“We have no authority to permit an activity that is no longer lawful within the state,” Bernstein said.
In an interview with the News on Monday, Connecticut Attorney General Richard Blumenthal LAW ’73 said he was open to discussions with Yale officials, but was not optimistic about Yale’s chances of obtaining an exemption.
“If they have points they want to bring to our attention, I certainly would be happy to meet with … any official who wanted to speak with me,” Blumenthal said.
Known as the “casino nights law,” the 2003 Act to Repeal Las Vegas Night Games overturned previous statutes that had allowed nonprofit organizations to hold gaming nights to raise money for charity.
DSR officials said it was unclear why it took so long for the act to affect Casino Night, since Casino Night has been a campus staple for years. After the act was passed in 2003, DSR staff informed all of the organizations registered with the state of the new regulations, said Anne Stiver, an attorney at DSR.
“The problem was, some of the organizations never even registered with the division,” Stiver said, “so they kept holding these events without even applying for a permit.”

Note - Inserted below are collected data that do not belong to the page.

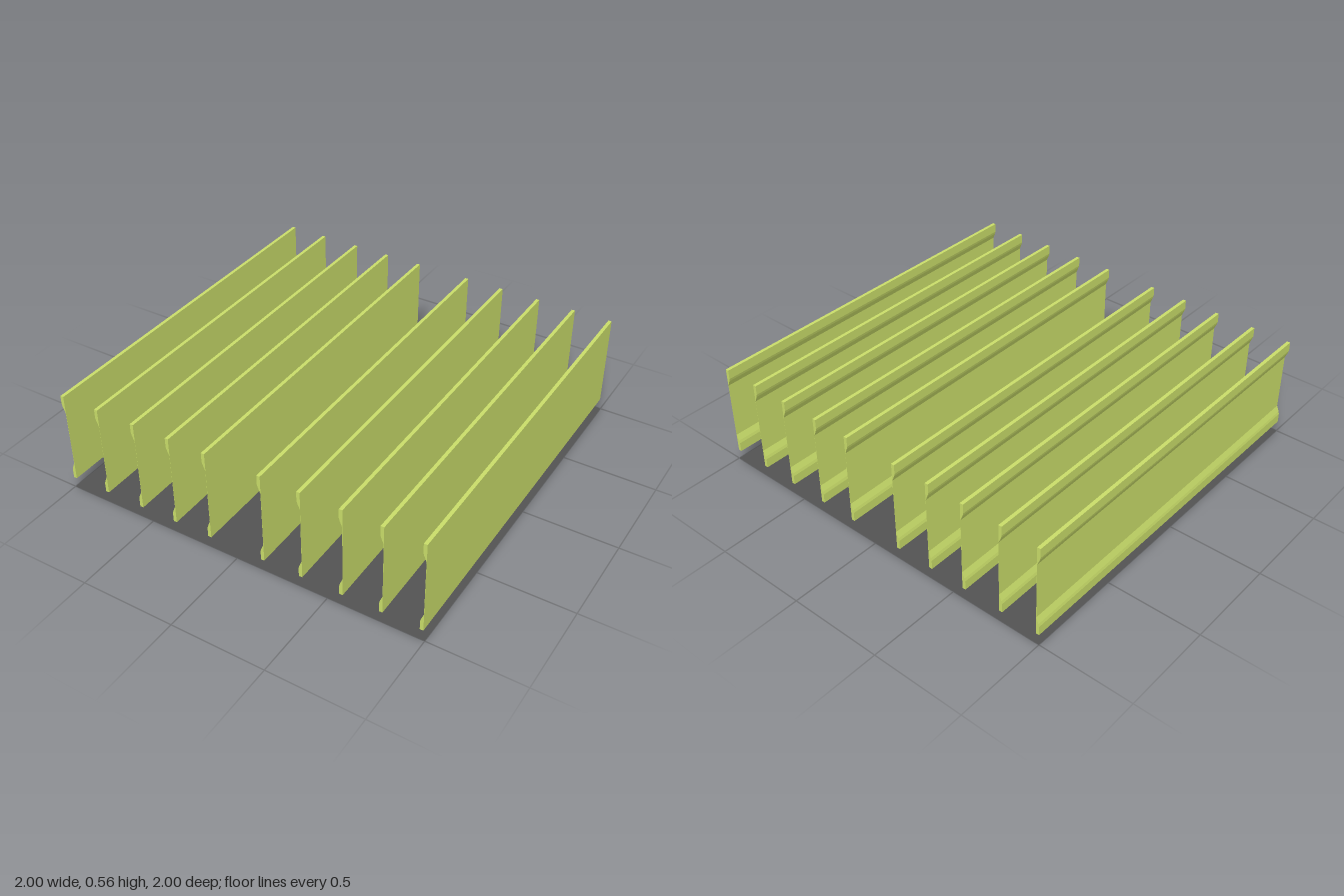
import * as THREE from 'three';

export function createModel() {
  const model = new THREE.Group();
  const railMaterial = new THREE.MeshStandardMaterial({ color: 0xc8dc69, flatShading: true });
  const baseMaterial = new THREE.MeshStandardMaterial({ color: 0x525252, side: THREE.DoubleSide });

  // Paper-thin base sheet
  const base = new THREE.Mesh(new THREE.PlaneGeometry(2, 2).rotateX(-Math.PI / 2), baseMaterial);
  base.name = 'baseSheet';
  model.add(base);

  // Rail section: flat on the +x side, bevelled flanges joined by a thin web
  const width = 0.018, web = 0.001;
  const section = new THREE.Shape([
    [0, 0.06], [0, 0.56], [-width, 0.56], [-width, 0.51], [-0.014, 0.495], [-web, 0.463],
    [-web, 0.157], [-0.014, 0.125], [-width, 0.11], [-width, 0.06],
  ].map(([x, y]) => new THREE.Vector2(x, y)));
  const railGeometry = new THREE.ExtrudeGeometry(section, { depth: 2, bevelEnabled: false });
  railGeometry.translate(0, 0, -1);

  // Two banks of five rails with a wider gap between them
  const offsets = [0, 0.209, 0.425, 0.63, 0.835];
  for (const [name, start] of [['rightRails', -0.982], ['leftRails', 0.156]]) {
    const bank = new THREE.Group();
    bank.name = name;
    offsets.forEach((offset, i) => {
      const rail = new THREE.Mesh(railGeometry, railMaterial);
      rail.name = `rail${i + 1}`;
      rail.position.x = start + offset;
      bank.add(rail);
    });
    model.add(bank);
  }
  return model;
}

University spokesman Tom Conroy said it was initially unclear whether the law would apply to events such as Casino Night, during which nothing of value is exchanged in the gaming, but the state government began to clarify the law’s reach in 2004, prompting the DSR to instruct police departments to crack down on such events.
The 2003 act made possession of gaming equipment illegal, a provision that may ultimately doom Casino Night to no more than a fond memory for Yale alumni. Bernstein said prosecuting businesses that rent or sell gaming equipment, such as blackjack tables and roulette wheels, was a more pressing problem for the DSR than regulating small nonprofit events.
Bernstein confirmed that the use of gambling equipment during Casino Night made the event clearly illegal, even if the event may have fallen in a gray area because no money was exchanged at the tables.
Ezra Stiles Student Activities Committee co-Chair Jasper Frank ’10 said Morse and Stiles owned most of the equipment and gambling paraphernalia. It was left over from past Casino Nights, he explained.
The masters of Stiles and Morse colleges said they could not comment on the future of Casino Night until they held further discussions with the University’s Office of the General Counsel.
“This is a complicated legal matter and I simply am not in a position to say what those next steps will be,” Morse College Master Frank Keil said.